• [Required work]
From the listing below, retype exactly the line holding "return finish(name, bm, mat, True)", the line holding "window(y, 0.043, 0.462, 1)", and the lines between them; skip everything else.

• [Source material]
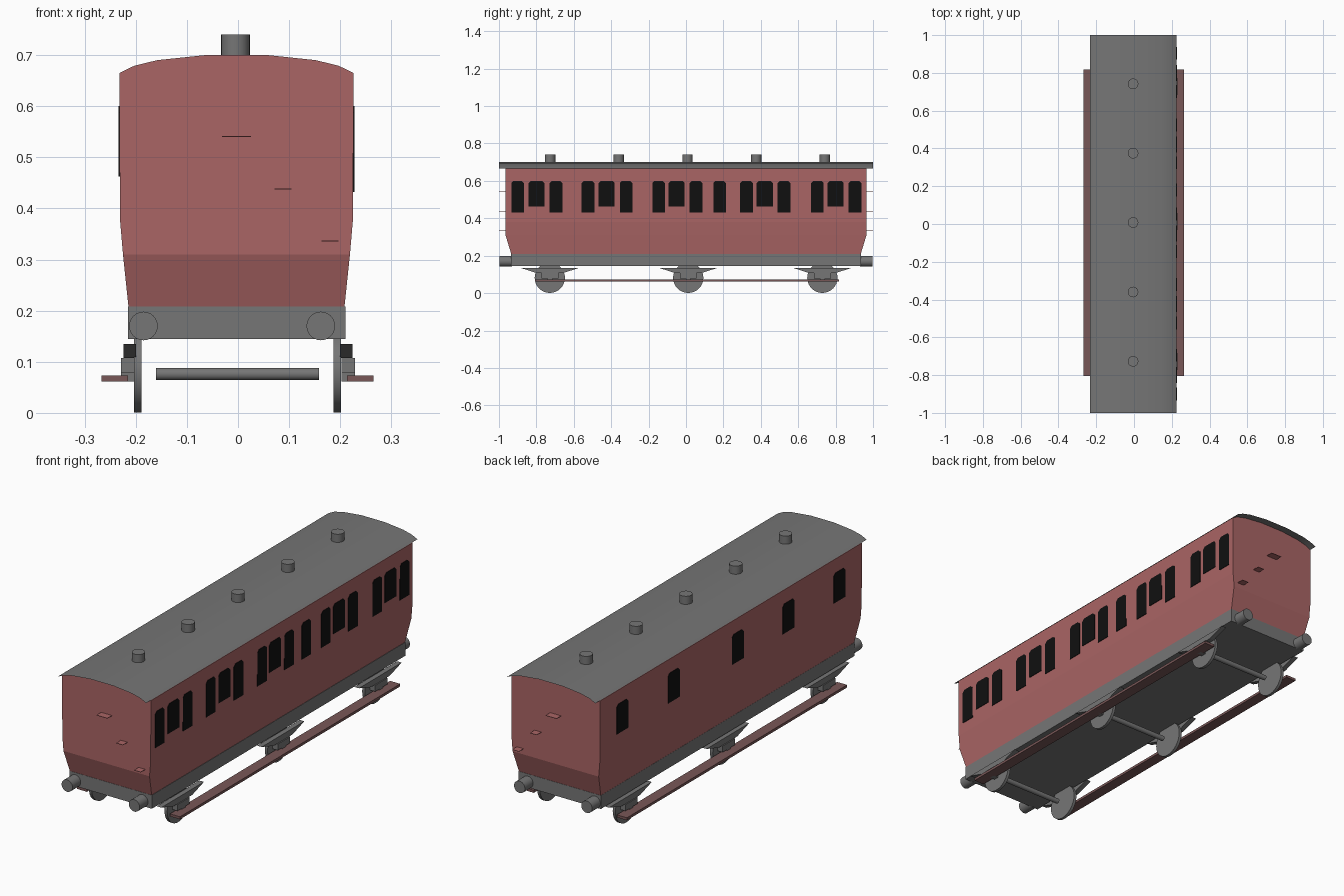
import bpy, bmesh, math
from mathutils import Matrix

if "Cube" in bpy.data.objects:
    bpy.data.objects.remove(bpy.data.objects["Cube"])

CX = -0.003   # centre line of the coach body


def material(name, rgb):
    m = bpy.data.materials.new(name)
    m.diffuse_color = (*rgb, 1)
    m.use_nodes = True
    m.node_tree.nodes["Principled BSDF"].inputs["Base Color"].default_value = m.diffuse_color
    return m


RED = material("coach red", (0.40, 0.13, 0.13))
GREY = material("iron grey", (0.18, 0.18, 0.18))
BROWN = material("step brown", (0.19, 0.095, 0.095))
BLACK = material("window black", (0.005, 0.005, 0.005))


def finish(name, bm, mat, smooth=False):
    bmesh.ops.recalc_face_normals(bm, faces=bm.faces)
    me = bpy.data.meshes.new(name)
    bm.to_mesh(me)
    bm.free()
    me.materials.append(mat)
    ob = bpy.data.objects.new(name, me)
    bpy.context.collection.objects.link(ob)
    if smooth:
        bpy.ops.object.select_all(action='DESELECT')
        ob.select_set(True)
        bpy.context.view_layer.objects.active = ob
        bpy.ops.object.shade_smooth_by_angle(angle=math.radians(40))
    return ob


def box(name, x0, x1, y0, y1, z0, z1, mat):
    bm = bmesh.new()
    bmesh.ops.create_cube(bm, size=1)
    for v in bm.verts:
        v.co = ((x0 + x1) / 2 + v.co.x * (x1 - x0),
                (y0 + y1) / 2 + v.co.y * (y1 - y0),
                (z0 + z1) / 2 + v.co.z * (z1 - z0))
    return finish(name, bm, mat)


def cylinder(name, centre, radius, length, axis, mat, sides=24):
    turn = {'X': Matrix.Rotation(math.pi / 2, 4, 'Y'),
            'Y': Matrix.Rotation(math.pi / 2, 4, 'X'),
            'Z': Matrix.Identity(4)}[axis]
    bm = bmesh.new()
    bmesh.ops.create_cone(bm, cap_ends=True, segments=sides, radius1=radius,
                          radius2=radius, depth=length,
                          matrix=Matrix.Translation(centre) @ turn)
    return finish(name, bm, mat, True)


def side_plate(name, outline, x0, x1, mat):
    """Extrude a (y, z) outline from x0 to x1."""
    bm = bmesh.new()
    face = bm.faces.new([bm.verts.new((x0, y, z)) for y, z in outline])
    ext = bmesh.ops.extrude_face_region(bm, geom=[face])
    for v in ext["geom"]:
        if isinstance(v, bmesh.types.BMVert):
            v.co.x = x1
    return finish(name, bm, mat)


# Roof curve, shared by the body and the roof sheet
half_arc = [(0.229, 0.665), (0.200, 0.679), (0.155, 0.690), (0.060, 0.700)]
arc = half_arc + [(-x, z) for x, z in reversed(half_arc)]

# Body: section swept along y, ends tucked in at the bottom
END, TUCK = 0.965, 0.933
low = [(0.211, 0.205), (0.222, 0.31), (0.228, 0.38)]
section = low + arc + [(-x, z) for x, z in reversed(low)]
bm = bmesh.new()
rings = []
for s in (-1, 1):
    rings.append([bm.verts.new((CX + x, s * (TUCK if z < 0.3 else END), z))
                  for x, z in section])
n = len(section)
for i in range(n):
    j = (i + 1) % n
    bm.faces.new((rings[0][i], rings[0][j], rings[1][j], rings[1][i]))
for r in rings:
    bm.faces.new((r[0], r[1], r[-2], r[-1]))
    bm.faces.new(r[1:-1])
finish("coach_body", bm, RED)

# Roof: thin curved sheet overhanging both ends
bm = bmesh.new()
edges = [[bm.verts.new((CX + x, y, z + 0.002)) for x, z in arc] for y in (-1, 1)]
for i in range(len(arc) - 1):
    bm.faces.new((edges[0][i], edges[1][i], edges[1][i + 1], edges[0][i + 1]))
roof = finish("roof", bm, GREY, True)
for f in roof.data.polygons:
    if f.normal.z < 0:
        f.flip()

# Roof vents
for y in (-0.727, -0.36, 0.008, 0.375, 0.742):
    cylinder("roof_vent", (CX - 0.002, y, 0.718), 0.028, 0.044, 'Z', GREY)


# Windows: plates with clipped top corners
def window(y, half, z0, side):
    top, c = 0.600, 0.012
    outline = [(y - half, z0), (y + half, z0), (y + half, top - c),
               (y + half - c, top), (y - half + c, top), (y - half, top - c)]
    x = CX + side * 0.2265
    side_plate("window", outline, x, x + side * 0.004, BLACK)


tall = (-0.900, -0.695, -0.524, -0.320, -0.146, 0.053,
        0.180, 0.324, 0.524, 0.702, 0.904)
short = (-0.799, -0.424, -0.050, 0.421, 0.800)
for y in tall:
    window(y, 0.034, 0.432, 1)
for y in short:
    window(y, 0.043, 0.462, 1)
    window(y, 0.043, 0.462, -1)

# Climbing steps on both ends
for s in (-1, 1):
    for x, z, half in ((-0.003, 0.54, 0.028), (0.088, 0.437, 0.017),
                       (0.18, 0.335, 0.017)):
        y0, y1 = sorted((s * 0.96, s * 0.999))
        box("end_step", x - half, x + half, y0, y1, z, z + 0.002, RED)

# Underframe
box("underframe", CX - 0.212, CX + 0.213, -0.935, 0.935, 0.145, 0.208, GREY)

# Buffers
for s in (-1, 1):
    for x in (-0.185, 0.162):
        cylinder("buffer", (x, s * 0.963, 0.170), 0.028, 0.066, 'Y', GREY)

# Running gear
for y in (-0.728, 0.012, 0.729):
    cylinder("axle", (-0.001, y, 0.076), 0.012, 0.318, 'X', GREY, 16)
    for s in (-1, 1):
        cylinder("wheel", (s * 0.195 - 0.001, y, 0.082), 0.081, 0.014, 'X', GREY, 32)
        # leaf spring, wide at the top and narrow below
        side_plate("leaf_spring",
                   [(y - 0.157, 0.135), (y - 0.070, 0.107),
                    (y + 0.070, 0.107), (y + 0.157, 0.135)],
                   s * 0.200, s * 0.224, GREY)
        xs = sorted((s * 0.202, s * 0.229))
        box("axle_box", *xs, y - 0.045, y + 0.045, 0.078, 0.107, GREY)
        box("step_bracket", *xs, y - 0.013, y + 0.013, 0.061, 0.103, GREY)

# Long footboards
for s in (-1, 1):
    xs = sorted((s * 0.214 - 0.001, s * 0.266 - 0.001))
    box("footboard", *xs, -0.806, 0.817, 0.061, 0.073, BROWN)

• [Exercise output]
    return finish(name, bm, mat, True)


def side_plate(name, outline, x0, x1, mat):
    """Extrude a (y, z) outline from x0 to x1."""
    bm = bmesh.new()
    face = bm.faces.new([bm.verts.new((x0, y, z)) for y, z in outline])
    ext = bmesh.ops.extrude_face_region(bm, geom=[face])
    for v in ext["geom"]:
        if isinstance(v, bmesh.types.BMVert):
            v.co.x = x1
    return finish(name, bm, mat)


# Roof curve, shared by the body and the roof sheet
half_arc = [(0.229, 0.665), (0.200, 0.679), (0.155, 0.690), (0.060, 0.700)]
arc = half_arc + [(-x, z) for x, z in reversed(half_arc)]

# Body: section swept along y, ends tucked in at the bottom
END, TUCK = 0.965, 0.933
low = [(0.211, 0.205), (0.222, 0.31), (0.228, 0.38)]
section = low + arc + [(-x, z) for x, z in reversed(low)]
bm = bmesh.new()
rings = []
for s in (-1, 1):
    rings.append([bm.verts.new((CX + x, s * (TUCK if z < 0.3 else END), z))
                  for x, z in section])
n = len(section)
for i in range(n):
    j = (i + 1) % n
    bm.faces.new((rings[0][i], rings[0][j], rings[1][j], rings[1][i]))
for r in rings:
    bm.faces.new((r[0], r[1], r[-2], r[-1]))
    bm.faces.new(r[1:-1])
finish("coach_body", bm, RED)

# Roof: thin curved sheet overhanging both ends
bm = bmesh.new()
edges = [[bm.verts.new((CX + x, y, z + 0.002)) for x, z in arc] for y in (-1, 1)]
for i in range(len(arc) - 1):
    bm.faces.new((edges[0][i], edges[1][i], edges[1][i + 1], edges[0][i + 1]))
roof = finish("roof", bm, GREY, True)
for f in roof.data.polygons:
    if f.normal.z < 0:
        f.flip()

# Roof vents
for y in (-0.727, -0.36, 0.008, 0.375, 0.742):
    cylinder("roof_vent", (CX - 0.002, y, 0.718), 0.028, 0.044, 'Z', GREY)


# Windows: plates with clipped top corners
def window(y, half, z0, side):
    top, c = 0.600, 0.012
    outline = [(y - half, z0), (y + half, z0), (y + half, top - c),
               (y + half - c, top), (y - half + c, top), (y - half, top - c)]
    x = CX + side * 0.2265
    side_plate("window", outline, x, x + side * 0.004, BLACK)


tall = (-0.900, -0.695, -0.524, -0.320, -0.146, 0.053,
        0.180, 0.324, 0.524, 0.702, 0.904)
short = (-0.799, -0.424, -0.050, 0.421, 0.800)
for y in tall:
    window(y, 0.034, 0.432, 1)
for y in short:
    window(y, 0.043, 0.462, 1)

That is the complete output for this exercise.